**Work to complete:** Work out how many lines of the records hold the string "materials", and reply with that number alone.

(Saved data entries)
════════

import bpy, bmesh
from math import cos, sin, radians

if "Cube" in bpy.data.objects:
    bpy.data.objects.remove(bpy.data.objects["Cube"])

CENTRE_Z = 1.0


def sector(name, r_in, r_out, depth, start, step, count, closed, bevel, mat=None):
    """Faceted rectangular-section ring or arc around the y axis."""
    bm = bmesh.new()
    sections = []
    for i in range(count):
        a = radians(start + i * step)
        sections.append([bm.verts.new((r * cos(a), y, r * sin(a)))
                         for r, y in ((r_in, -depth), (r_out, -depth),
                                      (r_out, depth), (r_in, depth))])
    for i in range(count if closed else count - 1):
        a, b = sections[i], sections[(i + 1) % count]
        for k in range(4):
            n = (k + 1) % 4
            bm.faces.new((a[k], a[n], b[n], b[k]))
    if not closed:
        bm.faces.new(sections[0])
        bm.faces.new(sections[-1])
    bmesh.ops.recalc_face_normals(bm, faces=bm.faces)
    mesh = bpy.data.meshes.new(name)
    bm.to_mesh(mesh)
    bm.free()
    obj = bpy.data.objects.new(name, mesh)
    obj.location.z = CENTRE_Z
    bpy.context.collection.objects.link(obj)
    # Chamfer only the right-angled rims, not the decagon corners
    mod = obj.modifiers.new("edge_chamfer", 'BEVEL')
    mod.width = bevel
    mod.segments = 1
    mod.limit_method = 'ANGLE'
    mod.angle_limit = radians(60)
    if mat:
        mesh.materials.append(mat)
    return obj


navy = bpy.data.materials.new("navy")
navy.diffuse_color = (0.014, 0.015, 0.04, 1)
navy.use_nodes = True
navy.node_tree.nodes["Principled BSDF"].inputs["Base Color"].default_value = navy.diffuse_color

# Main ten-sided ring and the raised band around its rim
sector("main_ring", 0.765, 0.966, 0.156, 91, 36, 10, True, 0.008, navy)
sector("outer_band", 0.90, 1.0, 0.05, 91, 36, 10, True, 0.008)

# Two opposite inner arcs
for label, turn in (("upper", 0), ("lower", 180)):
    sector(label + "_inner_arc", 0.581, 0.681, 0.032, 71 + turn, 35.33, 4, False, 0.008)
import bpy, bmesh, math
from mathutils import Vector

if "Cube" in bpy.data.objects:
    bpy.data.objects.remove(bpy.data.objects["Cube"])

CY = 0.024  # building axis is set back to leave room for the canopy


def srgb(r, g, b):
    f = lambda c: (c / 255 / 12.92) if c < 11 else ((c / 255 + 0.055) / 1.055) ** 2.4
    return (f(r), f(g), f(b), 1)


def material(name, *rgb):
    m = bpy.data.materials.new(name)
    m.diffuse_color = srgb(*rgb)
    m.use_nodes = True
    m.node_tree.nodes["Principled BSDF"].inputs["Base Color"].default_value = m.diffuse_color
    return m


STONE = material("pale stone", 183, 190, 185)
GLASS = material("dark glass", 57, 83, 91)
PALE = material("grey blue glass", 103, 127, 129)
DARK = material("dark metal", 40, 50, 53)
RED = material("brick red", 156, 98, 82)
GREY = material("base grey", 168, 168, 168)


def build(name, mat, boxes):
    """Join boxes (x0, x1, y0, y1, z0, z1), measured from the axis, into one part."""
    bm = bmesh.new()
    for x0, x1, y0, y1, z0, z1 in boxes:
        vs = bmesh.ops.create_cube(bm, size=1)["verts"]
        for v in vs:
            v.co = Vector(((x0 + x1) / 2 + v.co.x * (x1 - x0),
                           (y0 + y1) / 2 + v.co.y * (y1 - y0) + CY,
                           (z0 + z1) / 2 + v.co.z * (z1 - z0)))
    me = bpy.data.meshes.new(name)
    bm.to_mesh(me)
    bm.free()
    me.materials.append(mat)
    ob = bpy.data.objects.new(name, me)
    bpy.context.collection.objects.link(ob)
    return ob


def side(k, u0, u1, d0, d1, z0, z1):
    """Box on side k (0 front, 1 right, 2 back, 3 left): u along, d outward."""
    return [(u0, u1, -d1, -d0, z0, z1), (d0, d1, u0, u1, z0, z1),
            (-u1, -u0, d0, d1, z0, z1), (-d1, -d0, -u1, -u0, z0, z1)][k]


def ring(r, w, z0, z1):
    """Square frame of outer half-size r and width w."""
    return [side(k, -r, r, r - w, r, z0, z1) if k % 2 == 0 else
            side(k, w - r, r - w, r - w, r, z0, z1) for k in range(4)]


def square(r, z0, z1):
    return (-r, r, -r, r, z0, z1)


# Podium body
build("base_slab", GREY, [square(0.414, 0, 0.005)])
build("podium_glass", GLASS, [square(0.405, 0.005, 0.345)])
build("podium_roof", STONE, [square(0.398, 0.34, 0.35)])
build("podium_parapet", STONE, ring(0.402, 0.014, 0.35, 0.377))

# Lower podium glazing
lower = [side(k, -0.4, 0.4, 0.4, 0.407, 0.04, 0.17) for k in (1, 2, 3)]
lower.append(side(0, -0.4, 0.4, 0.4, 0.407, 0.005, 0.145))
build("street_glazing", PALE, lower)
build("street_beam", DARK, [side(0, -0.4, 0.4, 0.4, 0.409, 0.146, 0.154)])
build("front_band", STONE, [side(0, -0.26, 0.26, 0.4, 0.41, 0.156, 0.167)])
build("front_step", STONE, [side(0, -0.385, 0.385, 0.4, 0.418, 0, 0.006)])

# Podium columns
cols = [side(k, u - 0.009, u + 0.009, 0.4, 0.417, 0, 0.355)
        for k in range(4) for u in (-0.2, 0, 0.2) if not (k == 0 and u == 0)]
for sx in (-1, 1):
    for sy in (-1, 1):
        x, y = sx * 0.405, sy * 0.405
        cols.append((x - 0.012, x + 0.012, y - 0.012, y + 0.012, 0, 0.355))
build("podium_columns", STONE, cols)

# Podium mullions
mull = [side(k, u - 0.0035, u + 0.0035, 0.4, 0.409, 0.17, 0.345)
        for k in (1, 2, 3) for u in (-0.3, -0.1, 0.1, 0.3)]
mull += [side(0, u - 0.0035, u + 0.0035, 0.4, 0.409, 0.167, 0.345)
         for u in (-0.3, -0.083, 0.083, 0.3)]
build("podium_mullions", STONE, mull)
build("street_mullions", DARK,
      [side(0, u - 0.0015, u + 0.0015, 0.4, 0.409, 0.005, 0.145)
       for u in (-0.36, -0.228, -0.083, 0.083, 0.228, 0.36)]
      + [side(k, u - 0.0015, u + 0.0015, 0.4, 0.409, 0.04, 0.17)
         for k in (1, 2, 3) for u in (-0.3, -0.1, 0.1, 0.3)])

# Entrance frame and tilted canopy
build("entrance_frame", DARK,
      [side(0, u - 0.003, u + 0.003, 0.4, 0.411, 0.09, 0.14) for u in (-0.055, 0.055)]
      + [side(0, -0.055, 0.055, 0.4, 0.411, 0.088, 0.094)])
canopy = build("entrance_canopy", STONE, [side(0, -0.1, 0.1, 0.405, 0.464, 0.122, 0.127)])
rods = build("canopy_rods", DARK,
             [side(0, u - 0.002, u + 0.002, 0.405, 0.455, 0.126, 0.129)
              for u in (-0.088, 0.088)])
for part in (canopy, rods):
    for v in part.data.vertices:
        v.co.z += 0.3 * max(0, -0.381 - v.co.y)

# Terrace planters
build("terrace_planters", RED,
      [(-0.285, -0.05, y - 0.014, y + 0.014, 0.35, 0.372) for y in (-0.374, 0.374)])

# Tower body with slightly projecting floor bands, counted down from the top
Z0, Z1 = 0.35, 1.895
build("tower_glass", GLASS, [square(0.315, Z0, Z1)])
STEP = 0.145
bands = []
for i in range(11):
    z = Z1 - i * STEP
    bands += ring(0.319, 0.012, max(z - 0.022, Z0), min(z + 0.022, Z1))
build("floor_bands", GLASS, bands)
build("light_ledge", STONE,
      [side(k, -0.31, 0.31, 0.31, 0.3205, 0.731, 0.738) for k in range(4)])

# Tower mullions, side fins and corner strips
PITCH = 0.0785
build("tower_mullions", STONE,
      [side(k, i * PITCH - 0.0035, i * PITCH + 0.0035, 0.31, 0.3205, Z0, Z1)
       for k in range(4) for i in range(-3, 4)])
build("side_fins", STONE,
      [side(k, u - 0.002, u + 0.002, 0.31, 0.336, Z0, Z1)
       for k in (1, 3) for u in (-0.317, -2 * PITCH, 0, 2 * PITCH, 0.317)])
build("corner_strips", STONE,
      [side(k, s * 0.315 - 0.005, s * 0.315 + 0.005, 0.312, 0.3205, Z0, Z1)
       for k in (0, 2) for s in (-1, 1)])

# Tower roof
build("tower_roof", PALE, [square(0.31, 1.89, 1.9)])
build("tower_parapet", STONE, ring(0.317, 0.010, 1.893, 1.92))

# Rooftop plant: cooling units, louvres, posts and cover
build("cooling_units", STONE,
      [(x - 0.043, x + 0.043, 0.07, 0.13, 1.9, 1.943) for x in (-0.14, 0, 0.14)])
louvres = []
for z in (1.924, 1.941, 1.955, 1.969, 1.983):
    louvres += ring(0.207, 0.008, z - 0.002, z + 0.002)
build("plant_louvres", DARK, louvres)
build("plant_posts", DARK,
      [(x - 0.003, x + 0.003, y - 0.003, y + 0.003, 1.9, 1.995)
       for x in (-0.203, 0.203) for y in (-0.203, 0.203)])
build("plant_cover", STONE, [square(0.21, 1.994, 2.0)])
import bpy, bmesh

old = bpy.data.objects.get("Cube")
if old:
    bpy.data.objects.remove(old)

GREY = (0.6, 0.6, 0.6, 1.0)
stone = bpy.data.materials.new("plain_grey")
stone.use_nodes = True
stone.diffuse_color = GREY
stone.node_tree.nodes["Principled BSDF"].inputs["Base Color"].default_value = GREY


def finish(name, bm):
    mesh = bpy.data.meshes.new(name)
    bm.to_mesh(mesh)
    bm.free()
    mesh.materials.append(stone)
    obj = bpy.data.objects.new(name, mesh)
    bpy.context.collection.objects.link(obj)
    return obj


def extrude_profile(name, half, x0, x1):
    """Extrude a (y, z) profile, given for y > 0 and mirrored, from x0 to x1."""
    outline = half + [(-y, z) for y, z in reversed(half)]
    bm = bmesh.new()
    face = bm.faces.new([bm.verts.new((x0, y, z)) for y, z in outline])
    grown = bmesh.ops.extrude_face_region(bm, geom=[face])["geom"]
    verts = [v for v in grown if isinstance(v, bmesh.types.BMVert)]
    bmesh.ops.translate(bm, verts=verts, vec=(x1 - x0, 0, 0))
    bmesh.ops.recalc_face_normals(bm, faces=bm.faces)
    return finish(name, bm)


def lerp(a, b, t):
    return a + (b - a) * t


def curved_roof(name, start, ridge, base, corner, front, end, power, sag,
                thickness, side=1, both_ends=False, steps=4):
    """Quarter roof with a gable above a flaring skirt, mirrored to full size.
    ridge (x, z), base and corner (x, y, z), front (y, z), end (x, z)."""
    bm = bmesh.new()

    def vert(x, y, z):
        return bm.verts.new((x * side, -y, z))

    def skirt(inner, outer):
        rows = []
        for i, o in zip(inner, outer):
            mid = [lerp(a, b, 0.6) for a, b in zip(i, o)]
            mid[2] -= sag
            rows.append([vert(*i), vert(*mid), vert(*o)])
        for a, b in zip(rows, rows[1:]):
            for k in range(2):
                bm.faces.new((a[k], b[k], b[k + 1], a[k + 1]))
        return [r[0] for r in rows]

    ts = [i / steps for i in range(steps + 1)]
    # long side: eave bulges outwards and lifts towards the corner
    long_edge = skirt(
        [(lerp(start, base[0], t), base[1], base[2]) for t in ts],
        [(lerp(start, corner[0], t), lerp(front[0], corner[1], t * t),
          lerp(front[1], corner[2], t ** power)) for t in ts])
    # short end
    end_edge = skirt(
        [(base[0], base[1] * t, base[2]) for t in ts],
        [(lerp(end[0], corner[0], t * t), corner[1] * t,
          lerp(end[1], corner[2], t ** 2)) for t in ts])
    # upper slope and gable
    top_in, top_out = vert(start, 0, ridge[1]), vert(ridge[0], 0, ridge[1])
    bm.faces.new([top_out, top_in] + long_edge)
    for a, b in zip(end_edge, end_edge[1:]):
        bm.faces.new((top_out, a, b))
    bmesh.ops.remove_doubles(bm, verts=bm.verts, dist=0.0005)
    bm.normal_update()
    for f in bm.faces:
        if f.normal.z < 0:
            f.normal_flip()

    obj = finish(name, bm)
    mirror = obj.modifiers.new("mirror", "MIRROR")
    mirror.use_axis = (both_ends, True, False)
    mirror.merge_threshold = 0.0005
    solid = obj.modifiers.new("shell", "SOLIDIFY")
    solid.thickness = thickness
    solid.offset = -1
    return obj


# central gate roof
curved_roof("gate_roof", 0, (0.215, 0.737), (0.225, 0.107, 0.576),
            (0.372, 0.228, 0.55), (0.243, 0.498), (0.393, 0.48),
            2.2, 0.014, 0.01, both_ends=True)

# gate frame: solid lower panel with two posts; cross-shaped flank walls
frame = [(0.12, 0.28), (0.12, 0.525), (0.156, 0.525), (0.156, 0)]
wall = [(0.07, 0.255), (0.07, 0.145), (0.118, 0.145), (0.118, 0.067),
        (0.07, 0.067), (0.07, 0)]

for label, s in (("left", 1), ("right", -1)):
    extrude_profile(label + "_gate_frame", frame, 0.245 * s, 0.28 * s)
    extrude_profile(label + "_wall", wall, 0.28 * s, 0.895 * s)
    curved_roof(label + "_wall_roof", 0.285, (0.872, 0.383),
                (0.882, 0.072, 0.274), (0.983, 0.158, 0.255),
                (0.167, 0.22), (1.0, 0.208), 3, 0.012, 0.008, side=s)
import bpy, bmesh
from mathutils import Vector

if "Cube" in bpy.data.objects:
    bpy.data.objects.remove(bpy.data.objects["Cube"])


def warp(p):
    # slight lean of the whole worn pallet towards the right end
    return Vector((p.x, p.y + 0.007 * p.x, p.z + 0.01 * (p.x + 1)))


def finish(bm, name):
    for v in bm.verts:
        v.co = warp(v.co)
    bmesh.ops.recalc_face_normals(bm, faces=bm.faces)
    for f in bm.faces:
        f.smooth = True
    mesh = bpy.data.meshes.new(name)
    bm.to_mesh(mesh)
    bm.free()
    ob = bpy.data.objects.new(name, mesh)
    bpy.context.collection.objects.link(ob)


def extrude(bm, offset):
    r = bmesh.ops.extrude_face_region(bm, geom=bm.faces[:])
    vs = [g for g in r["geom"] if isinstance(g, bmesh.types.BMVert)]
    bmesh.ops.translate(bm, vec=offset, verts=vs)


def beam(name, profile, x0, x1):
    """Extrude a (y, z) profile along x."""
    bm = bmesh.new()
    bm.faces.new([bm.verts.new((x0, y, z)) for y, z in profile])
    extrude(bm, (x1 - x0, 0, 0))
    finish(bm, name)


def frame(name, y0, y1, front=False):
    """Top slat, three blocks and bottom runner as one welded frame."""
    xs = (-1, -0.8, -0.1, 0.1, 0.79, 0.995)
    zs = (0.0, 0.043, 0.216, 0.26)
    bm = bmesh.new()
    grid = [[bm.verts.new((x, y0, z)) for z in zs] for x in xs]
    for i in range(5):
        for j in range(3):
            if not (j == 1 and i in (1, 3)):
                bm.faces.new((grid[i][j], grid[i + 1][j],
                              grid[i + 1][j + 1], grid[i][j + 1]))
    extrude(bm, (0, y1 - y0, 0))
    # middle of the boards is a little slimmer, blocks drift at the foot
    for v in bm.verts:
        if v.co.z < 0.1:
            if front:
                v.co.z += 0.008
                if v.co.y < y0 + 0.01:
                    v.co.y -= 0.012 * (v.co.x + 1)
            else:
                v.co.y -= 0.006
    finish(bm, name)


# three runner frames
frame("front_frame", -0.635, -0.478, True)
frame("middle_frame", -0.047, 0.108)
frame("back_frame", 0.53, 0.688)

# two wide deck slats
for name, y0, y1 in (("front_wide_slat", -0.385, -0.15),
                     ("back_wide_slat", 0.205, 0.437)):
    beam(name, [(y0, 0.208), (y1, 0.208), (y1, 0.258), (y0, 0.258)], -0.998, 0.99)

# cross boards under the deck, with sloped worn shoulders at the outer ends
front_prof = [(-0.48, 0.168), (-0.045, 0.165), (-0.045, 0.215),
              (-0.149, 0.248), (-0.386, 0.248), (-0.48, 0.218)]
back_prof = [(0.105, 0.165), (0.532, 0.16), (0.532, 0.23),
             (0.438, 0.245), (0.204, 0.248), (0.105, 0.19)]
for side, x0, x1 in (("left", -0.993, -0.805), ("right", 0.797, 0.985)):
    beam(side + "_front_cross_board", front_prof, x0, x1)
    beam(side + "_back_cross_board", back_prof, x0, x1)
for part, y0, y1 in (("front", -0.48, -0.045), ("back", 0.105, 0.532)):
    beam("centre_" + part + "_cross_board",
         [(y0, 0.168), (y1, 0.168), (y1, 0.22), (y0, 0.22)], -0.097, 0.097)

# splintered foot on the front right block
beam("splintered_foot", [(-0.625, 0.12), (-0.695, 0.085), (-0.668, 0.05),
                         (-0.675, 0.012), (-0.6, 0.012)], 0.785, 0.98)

════════

**Written solution:** 6